- _What this task involves_
Print only the lines below, from the very first to the one containing "i = min(int(u), last - 1)", exactly as they stand. Do not print pictures.
%%
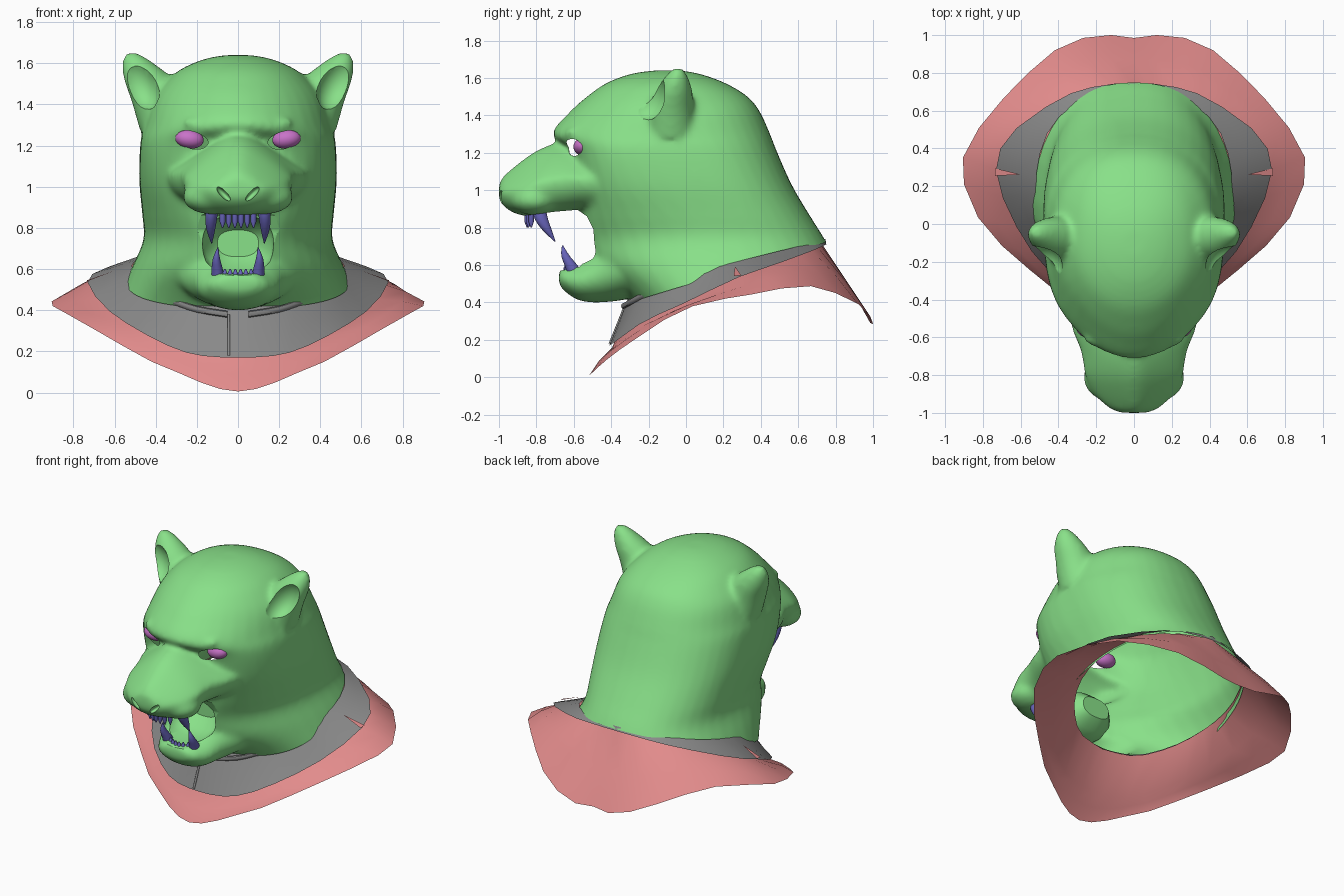
import bpy, bmesh, math
from mathutils import Matrix, Vector

if "Cube" in bpy.data.objects:
    bpy.data.objects.remove(bpy.data.objects["Cube"])


def material(name, rgb):
    m = bpy.data.materials.new(name)
    m.diffuse_color = (*rgb, 1)
    m.use_nodes = True
    m.node_tree.nodes["Principled BSDF"].inputs["Base Color"].default_value = m.diffuse_color
    return m


GREEN = material("green", (0.25, 0.75, 0.25))
GREY = material("grey", (0.25, 0.25, 0.25))
RED = material("soft red", (0.76, 0.26, 0.26))
BLUE = material("violet blue", (0.14, 0.13, 0.50))
PINK = material("magenta", (0.58, 0.17, 0.58))


def resample(rows, n):
    """Catmull-Rom through the rows, n evenly spaced samples."""
    out, last = [], len(rows) - 1
    for k in range(n):
        u = k / (n - 1) * last
        i = min(int(u), last - 1)
        t = u - i
        q = [rows[max(0, min(last, i + d))] for d in (-1, 0, 1, 2)]
        out.append([0.5 * (2 * b + (c - a) * t + (2 * a - 5 * b + 4 * c - d) * t * t
                           + (3 * b - a - 3 * c + d) * t ** 3) for a, b, c, d in zip(*q)])
    return out


def loft(bm, rings, caps=True):
    vs = [[bm.verts.new(p) for p in r] for r in rings]
    n = len(vs[0])
    for a, b in zip(vs, vs[1:]):
        for i in range(n):
            bm.faces.new((a[i], a[(i + 1) % n], b[(i + 1) % n], b[i]))
    if caps:
        bm.faces.new(vs[0][::-1])
        bm.faces.new(vs[-1])


def ellipsoid(bm, loc, size, tilt=0.0):
    mat = Matrix.Translation(loc) @ Matrix.Rotation(tilt, 4, 'Y') @ Matrix.Diagonal((*size, 1))
    bmesh.ops.create_uvsphere(bm, u_segments=24, v_segments=14, radius=1, matrix=mat)
    return mat


def make(name, bm, mat, angle=40):
    bmesh.ops.recalc_face_normals(bm, faces=bm.faces)
    me = bpy.data.meshes.new(name)
    bm.to_mesh(me)
    bm.free()
    ob = bpy.data.objects.new(name, me)
    bpy.context.collection.objects.link(ob)
    me.materials.append(mat)
    smooth(ob, angle)
    return ob


def smooth(ob, angle):
    bpy.ops.object.select_all(action='DESELECT')
    ob.select_set(True)
    bpy.context.view_layer.objects.active = ob
    bpy.ops.object.shade_smooth_by_angle(angle=math.radians(angle))


def apply(ob, kind, **props):
    mod = ob.modifiers.new(kind.lower(), kind)
    for k, v in props.items():
        setattr(mod, k, v)
    bpy.context.view_layer.objects.active = ob
    bpy.ops.object.modifier_apply(modifier=mod.name)


def spow(v, p):
    return math.copysign(abs(v) ** p, v)


TURN = [2 * math.pi * i / 40 for i in range(40)]


def skull_ring(z, front, mid, back, w, p):
    ring = []
    for t in TURN:
        c, s = math.cos(t), math.sin(t)
        if c >= 0:
            ring.append((w * spow(s, 0.88), mid + (back - mid) * spow(c, 0.88), z))
        else:
            ring.append((w * spow(s, p), mid + (mid - front) * spow(c, p), z))
    return ring


def snout_ring(y, lo, hi, w, taper=0.0, p=0.8):
    ring = []
    for t in TURN:
        c, s = spow(math.cos(t), p), spow(math.sin(t), p)
        ring.append((w * s * (1 - taper * max(0, c)), y, (lo + hi) / 2 + (hi - lo) / 2 * c))
    return ring


def flat_ring(x, y, z, rx, ry):
    return [(x + rx * math.sin(t), y + ry * math.cos(t), z) for t in TURN[::2]]


# Head: skull and neck, muzzle, jaw, ears and brows fused into one skin
bm = bmesh.new()
skull = [(0.28, -0.16, 0.22, 0.97, 0.64, 1), (0.45, -0.33, 0.22, 0.89, 0.58, 1),
         (0.60, -0.50, 0.22, 0.81, 0.52, 1.02), (0.74, -0.55, 0.18, 0.74, 0.46, 1),
         (0.86, -0.57, 0.15, 0.665, 0.465, 0.88), (1.03, -0.58, 0.08, 0.565, 0.48, 0.72),
         (1.21, -0.62, 0.0, 0.485, 0.475, 0.72), (1.30, -0.715, -0.05, 0.45, 0.455, 0.97),
         (1.42, -0.62, -0.08, 0.395, 0.42, 1.06), (1.50, -0.53, -0.1, 0.33, 0.36, 1.04),
         (1.57, -0.43, -0.1, 0.215, 0.28, 1), (1.62, -0.30, -0.1, 0.08, 0.165, 1),
         (1.64, -0.17, -0.1, -0.03, 0.06, 1)]
loft(bm, [skull_ring(*r) for r in resample(skull, 50)])
muzzle = [(-1.0, 0.95, 1.04, 0.08), (-0.97, 0.91, 1.08, 0.14), (-0.90, 0.87, 1.14, 0.21),
          (-0.80, 0.86, 1.21, 0.26), (-0.68, 0.87, 1.255, 0.28), (-0.55, 0.88, 1.25, 0.33),
          (-0.40, 0.86, 1.25, 0.36)]
loft(bm, [snout_ring(*r, 0.58, 0.9) for r in resample(muzzle, 25)])
jaw = [(-0.68, 0.50, 0.57, 0.09), (-0.65, 0.46, 0.59, 0.14), (-0.57, 0.41, 0.62, 0.19),
       (-0.46, 0.40, 0.70, 0.23), (-0.30, 0.42, 0.78, 0.32), (0.0, 0.50, 0.82, 0.42)]
loft(bm, [snout_ring(*r, 0, 1.0) for r in resample(jaw, 22)])
ellipsoid(bm, (0, -0.935, 1.025), (0.12, 0.065, 0.045))
for s in (-1, 1):
    ear = [(0.33, -0.08, 1.28, 0.15, 0.14), (0.385, -0.08, 1.42, 0.135, 0.125),
           (0.44, -0.065, 1.53, 0.118, 0.10), (0.492, -0.05, 1.61, 0.07, 0.06),
           (0.515, -0.045, 1.65, 0.03, 0.028)]
    loft(bm, [flat_ring(s * r[0], *r[1:]) for r in resample(ear, 14)])
    ellipsoid(bm, (s * 0.125, -0.81, 0.95), (0.145, 0.13, 0.085))
    ellipsoid(bm, (s * 0.15, -0.605, 1.285), (0.12, 0.055, 0.035), -s * 0.3)
head = make("head", bm, GREEN)
apply(head, 'REMESH', mode='VOXEL', voxel_size=0.016)
apply(head, 'SMOOTH', factor=0.5, iterations=12)


def carve(name, bm):
    cutter = make(name, bm, GREEN)
    apply(head, 'BOOLEAN', operation='DIFFERENCE', object=cutter, solver='EXACT')
    bpy.data.objects.remove(cutter)


# Eye openings, shallow ear cups and nostrils
bm = bmesh.new()
sockets = []
for s in (-1, 1):
    mat = ellipsoid(bm, (s * 0.224, -0.60, 1.228), (0.083, 0.095, 0.043), -s * 0.22)
    sockets.append(mat.inverted())
    ellipsoid(bm, (s * 0.49, -0.23, 1.51), (0.10, 0.13, 0.15), s * 0.45)
    ellipsoid(bm, (s * 0.07, -0.985, 0.965), (0.045, 0.035, 0.016), -s * 0.8)
carve("hollow_cutter", bm)

# Open mouth, cut right across
side = [(-0.92, 0.855), (-0.70, 0.885), (-0.58, 0.895), (-0.53, 0.86), (-0.495, 0.79),
        (-0.49, 0.72), (-0.515, 0.65), (-0.57, 0.59), (-0.72, 0.56), (-0.92, 0.56)]
bm = bmesh.new()
loft(bm, [[(x, y, z) for y, z in side] for x in (-0.6, 0.6)])
carve("mouth_cutter", bm)

# Throat pocket
bm = bmesh.new()
loft(bm, [snout_ring(*r) for r in ((-0.62, 0.57, 0.87, 0.15), (-0.50, 0.575, 0.86, 0.175),
                                   (-0.42, 0.60, 0.84, 0.16), (-0.36, 0.66, 0.79, 0.10))])
carve("throat_cutter", bm)

# Open the eye holes into the hollow head, and cut the slanted neck edge
bm = bmesh.new()
bm.from_mesh(head.data)
holes = [f for f in bm.faces
         if any(all(0.96 < (m @ v.co).length < 1.005 for v in f.verts) for m in sockets)]
bmesh.ops.delete(bm, geom=holes, context='FACES')
bmesh.ops.bisect_plane(bm, geom=bm.verts[:] + bm.edges[:] + bm.faces[:], plane_co=(0, -0.3, 0.40),
                       plane_no=Vector((0, -0.32, 1.045)).normalized(), clear_inner=True)
bm.to_mesh(head.data)
bm.free()
smooth(head, 40)

# Eyes
for s, tag in ((-1, "left"), (1, "right")):
    bm = bmesh.new()
    ellipsoid(bm, (s * 0.236, -0.552, 1.232), (0.07, 0.05, 0.046), -s * 0.15)
    make("eye_" + tag, bm, PINK)

# Fangs and small front teeth
bm = bmesh.new()
upper = [(0.125, -0.785, 0.90, 0.036), (0.13, -0.775, 0.85, 0.036), (0.132, -0.745, 0.79, 0.026),
         (0.128, -0.70, 0.725, 0.003)]
lower = [(0.095, -0.59, 0.54, 0.04), (0.10, -0.61, 0.59, 0.036), (0.105, -0.645, 0.65, 0.022),
         (0.098, -0.66, 0.705, 0.003)]
for s in (-1, 1):
    for fang in (upper, lower):
        loft(bm, [flat_ring(s * x, y, z, r * 0.8, r) for x, y, z, r in resample(fang, 9)])
for i in range(6):
    x = (i - 2.5) * 0.03
    bow = 4 * x * x
    loft(bm, [flat_ring(x, -0.85 + bow, z, r, r) for z, r in ((0.89, 0.014), (0.83, 0.014), (0.80, 0.003))])
    loft(bm, [flat_ring(x * 0.85, -0.645 + bow, z, r, r) for z, r in ((0.55, 0.012), (0.58, 0.012), (0.60, 0.003))])
make("teeth", bm, BLUE)

# Collar rings: half outlines from front to back, mirrored
NECK = [(0, -0.31, 0.42), (0.22, -0.26, 0.43), (0.39, -0.12, 0.49), (0.49, 0.06, 0.56),
        (0.515, 0.28, 0.62), (0.435, 0.52, 0.68), (0.24, 0.68, 0.72), (0, 0.745, 0.74)]
EDGE = [(0, -0.41, 0.17), (0.15, -0.40, 0.175), (0.30, -0.35, 0.21), (0.48, -0.22, 0.30),
        (0.63, 0.0, 0.40), (0.73, 0.27, 0.53), (0.66, 0.47, 0.60), (0.40, 0.66, 0.67),
        (0.20, 0.73, 0.70), (0, 0.75, 0.71)]
RIM = [(0, -0.52, 0.005), (0.12, -0.50, 0.025), (0.25, -0.44, 0.08), (0.42, -0.35, 0.15),
       (0.60, -0.20, 0.25), (0.79, -0.02, 0.36), (0.90, 0.21, 0.42), (0.89, 0.40, 0.45),
       (0.73, 0.62, 0.49), (0.56, 0.80, 0.45), (0.37, 0.95, 0.37), (0.17, 1.0, 0.29), (0, 0.985, 0.29)]


def full(half):
    r = resample(half, 17)
    return r + [(-x, y, z) for x, y, z in r[-2:0:-1]]


def blend(a, b, t):
    return [tuple(p + (q - p) * t for p, q in zip(u, v)) for u, v in zip(a, b)]


def shrink(ring):
    return [(x * 0.975, (y - 0.2) * 0.975 + 0.2, z - 0.012) for x, y, z in ring]


neck, edge, rim = full(NECK), full(EDGE), full(RIM)
bm = bmesh.new()
loft(bm, [neck, blend(neck, edge, 0.5), edge], caps=False)
make("inner_collar", bm, GREY, 60)
bm = bmesh.new()
loft(bm, [shrink(neck), shrink(edge), blend(edge, rim, 0.5), rim], caps=False)
make("outer_collar", bm, RED, 60)

# Slim side notches showing the outer collar through the inner one
bm = bmesh.new()
for s in (-1, 1):
    bm.faces.new([bm.verts.new((s * x, y, z)) for x, y, z in
                  ((0.735, 0.295, 0.545), (0.60, 0.262, 0.592), (0.735, 0.255, 0.54))])
make("collar_notches", bm, RED)

# Raised folds on the front of the inner collar
bm = bmesh.new()
fold = resample([(0.05, -0.335, 0.38), (0.2, -0.29, 0.405), (0.32, -0.215, 0.445), (0.43, -0.115, 0.48)], 10)
for s in (-1, 1):
    loft(bm, [[(s * x, y + 0.012 * math.cos(t), z + 0.016 * math.sin(t)) for t in TURN[::5]]
              for x, y, z in fold])
loft(bm, [flat_ring(-0.045, y, z, 0.007, 0.009) for y, z in ((-0.405, 0.18), (-0.36, 0.29), (-0.325, 0.38))])
make("collar_folds", bm, GREY)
%%
- _Written solution_
import bpy, bmesh, math
from mathutils import Matrix, Vector

if "Cube" in bpy.data.objects:
    bpy.data.objects.remove(bpy.data.objects["Cube"])


def material(name, rgb):
    m = bpy.data.materials.new(name)
    m.diffuse_color = (*rgb, 1)
    m.use_nodes = True
    m.node_tree.nodes["Principled BSDF"].inputs["Base Color"].default_value = m.diffuse_color
    return m


GREEN = material("green", (0.25, 0.75, 0.25))
GREY = material("grey", (0.25, 0.25, 0.25))
RED = material("soft red", (0.76, 0.26, 0.26))
BLUE = material("violet blue", (0.14, 0.13, 0.50))
PINK = material("magenta", (0.58, 0.17, 0.58))


def resample(rows, n):
    """Catmull-Rom through the rows, n evenly spaced samples."""
    out, last = [], len(rows) - 1
    for k in range(n):
        u = k / (n - 1) * last
        i = min(int(u), last - 1)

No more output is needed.